There are many ways to promote a high school foreign trip. Classroom decoration and appropriate reminders of past trips sell future adventures.
One mid-June, weeks after the high school semester ended, a recent graduate stopped by the classroom door and fixed his gaze at the blank wall on the opposite side of the room. I had already removed all wall hangings in preparation for repainting and general renovation. Judd, however, sat down and pointed to the wall which had been decorated for an entire year with fast-food placemats taken from restaurants in different countries like Russia, Italy, Turkey, and Australia. The collage was designed to promote a global aspect to a particularly American habit of eating.
Well Meaning Ideas Might Prove Counter Productive
“My lunch period came right after your history class,” Judd state wistfully. “I came into this class hungry every day and was forced to stare at delicious burgers from all over the world.” The collage served several purposes. It represented a colorful sales pitch to promote summer trips abroad. It was also an attempt to highlight aspects of globalism within the American history curriculum. It never occurred to me that its purpose provided animosity and hunger!
Judd’s honest appraisal demonstrated that the placemats probably did more harm than good and should have been replaced with symbols and images more meaningful toward foreign travel considerations. Some teachers mount posters of famous world landmarks like the Eiffel Tower in Paris, Athens’ Acropolis, or Big Ben in London. But even travel posters fail to fully connect students with any meaningful global connection and, ultimately, experience.
Students Involved Send a Better Message than Inactivity
The best wall decorations designed to elicit interest in foreign adventures are group pictures enlarged as posters. A group picture of students standing in front of the iconic Sydney Opera House raises eyebrows, but a serious of larger pictures depicting students at the top of Sydney’s Harbor Bridge overlooking Circular Key personalize an adventure experience that few students will duplicate.
Students react best to action pictures clearly identified with an atypical foreign travel experience. This might be sloshing through a rainforest creek, cruising the Danube River at Budapest or Vienna, and walking St. Petersburg’s Nevskii Prospect in the dead of winter.
How to Use the High School Classroom
By the time students enter high school, classroom decorations such as intricately prepared bulletin boards serve little education purpose.

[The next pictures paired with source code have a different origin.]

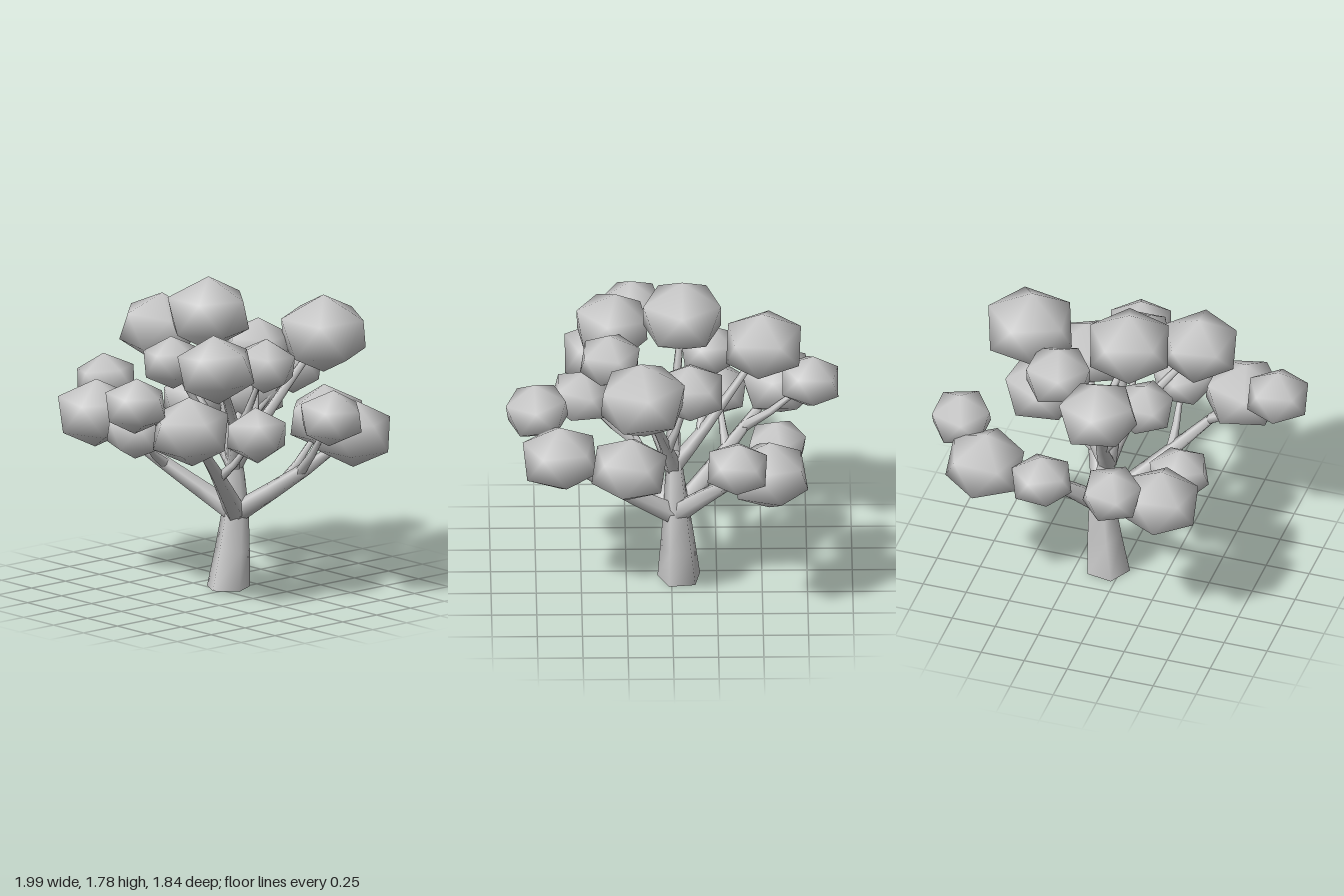
import * as THREE from 'three';
import { mergeVertices } from 'three/addons/utils/BufferGeometryUtils.js';

const SIDES = 5;
const vec = (a) => new THREE.Vector3(a[0], a[1], a[2]);

// Tapered smooth tube along a curve, with a flat cap at its start.
function limbGeometry(curve, rings, radiusAt, startDirection) {
  const pos = [];
  const index = [];
  const ref = new THREE.Vector3(0, 0, 1);
  const addRing = (s) => {
    const centre = curve.getPoint(s);
    const t = s === 0 && startDirection ? startDirection : curve.getTangent(s);
    const u = t.clone().cross(ref).normalize();
    const v = u.clone().cross(t);
    for (let k = 0; k < SIDES; k++) {
      const ang = 0.5 + (k / SIDES) * Math.PI * 2;
      const p = centre.clone()
        .addScaledVector(u, Math.cos(ang) * radiusAt(s))
        .addScaledVector(v, Math.sin(ang) * radiusAt(s));
      pos.push(p.x, p.y, p.z);
    }
  };
  for (let i = 0; i <= rings; i++) addRing(i / rings);
  for (let i = 0; i < rings; i++) {
    for (let k = 0; k < SIDES; k++) {
      const a = i * SIDES + k;
      const b = i * SIDES + ((k + 1) % SIDES);
      index.push(a, a + SIDES, b, b, a + SIDES, b + SIDES);
    }
  }
  // The cap has its own ring so the rim stays sharp
  const cap = pos.length / 3;
  addRing(0);
  for (let k = 1; k < SIDES - 1; k++) index.push(cap, cap + k, cap + k + 1);
  const g = new THREE.BufferGeometry();
  g.setAttribute('position', new THREE.Float32BufferAttribute(pos, 3));
  g.setIndex(index);
  g.computeVertexNormals();
  return g;
}

// Smooth twenty-sided leaf clump with a corner pointing up, slightly flattened.
function clumpGeometry() {
  let g = new THREE.IcosahedronGeometry(1 / 0.894, 0);
  g.deleteAttribute('normal');
  g.deleteAttribute('uv');
  g = mergeVertices(g, 1e-4);
  g.rotateZ(Math.PI / 2 - Math.atan((1 + Math.sqrt(5)) / 2));
  g.scale(1, 0.83, 1);
  g.computeVertexNormals();
  return g;
}

export function createModel() {
  const tree = new THREE.Group();
  tree.name = 'tree';
  const grey = new THREE.MeshStandardMaterial({ color: 0xcccccc });
  grey.name = 'plain grey';
  const clump = clumpGeometry();
  let clumpCount = 0;

  const add = (parent, name, geometry) => {
    const m = new THREE.Mesh(geometry, grey);
    m.name = name;
    parent.add(m);
    return m;
  };

  // Leaf clump given as [x, y, z, radius], each turned a little differently
  const addClump = (parent, c) => {
    const i = clumpCount++;
    const m = add(parent, 'leafClump', clump);
    m.position.copy(vec(c));
    m.scale.setScalar(c[3]);
    m.rotation.set(0.06 * Math.sin(i * 2.1), i * 0.47, 0.06 * Math.cos(i * 1.7));
  };

  // Limb from start over a bend into its tip clump; each twig leaves it at
  // the share given first and ends in a clump of its own
  const grow = (name, start, bend, radius, tip, ...twigs) => {
    const group = new THREE.Group();
    group.name = name;
    tree.add(group);
    const curve = new THREE.CatmullRomCurve3([vec(start), vec(bend), vec(tip)]);
    add(group, 'limb', limbGeometry(curve, 4, (s) => radius + (0.016 - radius) * s));
    addClump(group, tip);
    for (const [share, ...end] of twigs) {
      const from = curve.getPoint(share);
      const to = vec(end);
      const mid = from.clone().lerp(to, 0.4);
      mid.y -= 0.02;
      const twig = new THREE.CatmullRomCurve3([from, mid, to]);
      add(group, 'twig', limbGeometry(twig, 2, (s) => 0.032 - 0.02 * s));
      addClump(group, end);
    }
  };

  // Trunk, wide at the foot
  const trunkCurve = new THREE.CatmullRomCurve3([
    vec([0.075, 0, -0.045]), vec([0.115, 0.43, -0.03]), vec([0.085, 0.82, -0.01]),
  ]);
  const trunkRadius = (s) => (s < 0.5 ? 0.125 - 0.094 * s : 0.078 - 0.08 * (s - 0.5));
  add(tree, 'trunk', limbGeometry(trunkCurve, 4, trunkRadius, new THREE.Vector3(0, 1, 0)));

  // Low limbs spread from the trunk fork
  const fork = [0.11, 0.42, -0.02];
  grow('frontLeftLimb', fork, [-0.24, 0.73, 0.22], 0.062, [-0.575, 1.06, 0.38, 0.213],
    [0.75, -0.83, 1.215, 0.21, 0.17], [0.46, -0.19, 1, 0.495, 0.168]);
  grow('frontRightLimb', fork, [0.29, 0.71, 0.36], 0.062, [0.415, 0.94, 0.62, 0.207],
    [0.46, 0.14, 1.09, 0.745, 0.175], [0.3, 0.55, 0.94, 0.24, 0.205]);
  grow('backRightLimb', fork, [0.33, 0.71, -0.28], 0.062, [0.63, 0.945, -0.535, 0.215],
    [0.48, 0.285, 0.94, -0.58, 0.165], [0.65, 0.825, 1.09, -0.355, 0.168]);
  grow('backLeftLimb', fork, [-0.16, 0.7, -0.32], 0.062, [-0.41, 0.97, -0.6, 0.21],
    [0.48, -0.41, 0.92, -0.26, 0.165], [0.65, -0.185, 1.09, -0.77, 0.165]);

  // High limbs rise from the top of the trunk
  const crown = [0.09, 0.7, -0.01];
  grow('topLimb', crown, [0.04, 1, -0.015], 0.052, [-0.055, 1.575, -0.06, 0.226]);
  grow('highBackLimb', crown, [0.06, 0.95, -0.2], 0.052, [-0.02, 1.41, -0.51, 0.215],
    [0.4, -0.19, 1.29, -0.21, 0.16]);
  grow('highRightLimb', crown, [0.24, 0.92, 0.04], 0.05, [0.595, 1.4, 0.165, 0.24],
    [0.38, 0.345, 1.31, -0.1, 0.185]);
  grow('highLeftLimb', crown, [0, 0.93, 0.1], 0.05, [-0.34, 1.365, 0.325, 0.208],
    [0.4, 0.01, 1.335, 0.34, 0.168]);

  return tree;
}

Schools that sponsor foreign trips for their students in language and history departments should use these educational billboards to create interest in the planned trips while attempting to integrate global messages into on-going curricular goals. The beginnings of Western Civilization can be seen firsthand in Italy and Greece and can be displayed on classroom rooms as a “preview of coming attractions.” Students should feel enticed to wander through the excavations at Pompeii or trudge through Germany’s most famous castle, Neuschwanstein, built by the mad king, Ludwig II.
Plastering fast food placemats in a variety of languages yet each depicting a Big Mac cooked to local expectations may be a counterproductive way to sell students on a foreign trip. This is all the more so true because most teacher group leaders do not want their students eating at an American fast food establishment but prefer students sample local cuisine. This is not always easy since some establishments like McDonald’s offer beer as a beverage and reconfigure American products in order to comply with existing law and local taste.
Students Experiment – Even at McDonald’s and Burger King
Secondly, foreign tour directors are often convinced that American students prefer the less expensive fast foods at lunch times and have thwarted planned efforts by teacher-chaperones to find an ethnic restaurant. American fast food restaurants are frequently well attended, attesting to their popularity whether in Helsinki or Dresden. Even the McDonald’s at Rothenburg ob der Tauber was build to blend into the Seventeenth Century motif.
Selling students on a foreign tour begins, in part, with tempting reminders from past, successful trips. If none were taken, students that have been abroad should be encouraged to submit enlarged action pictures of people doing something other than posing for the camera. Such images best promote global adventures whether representing seven-day trips of month-long treks such as through the South Pacific.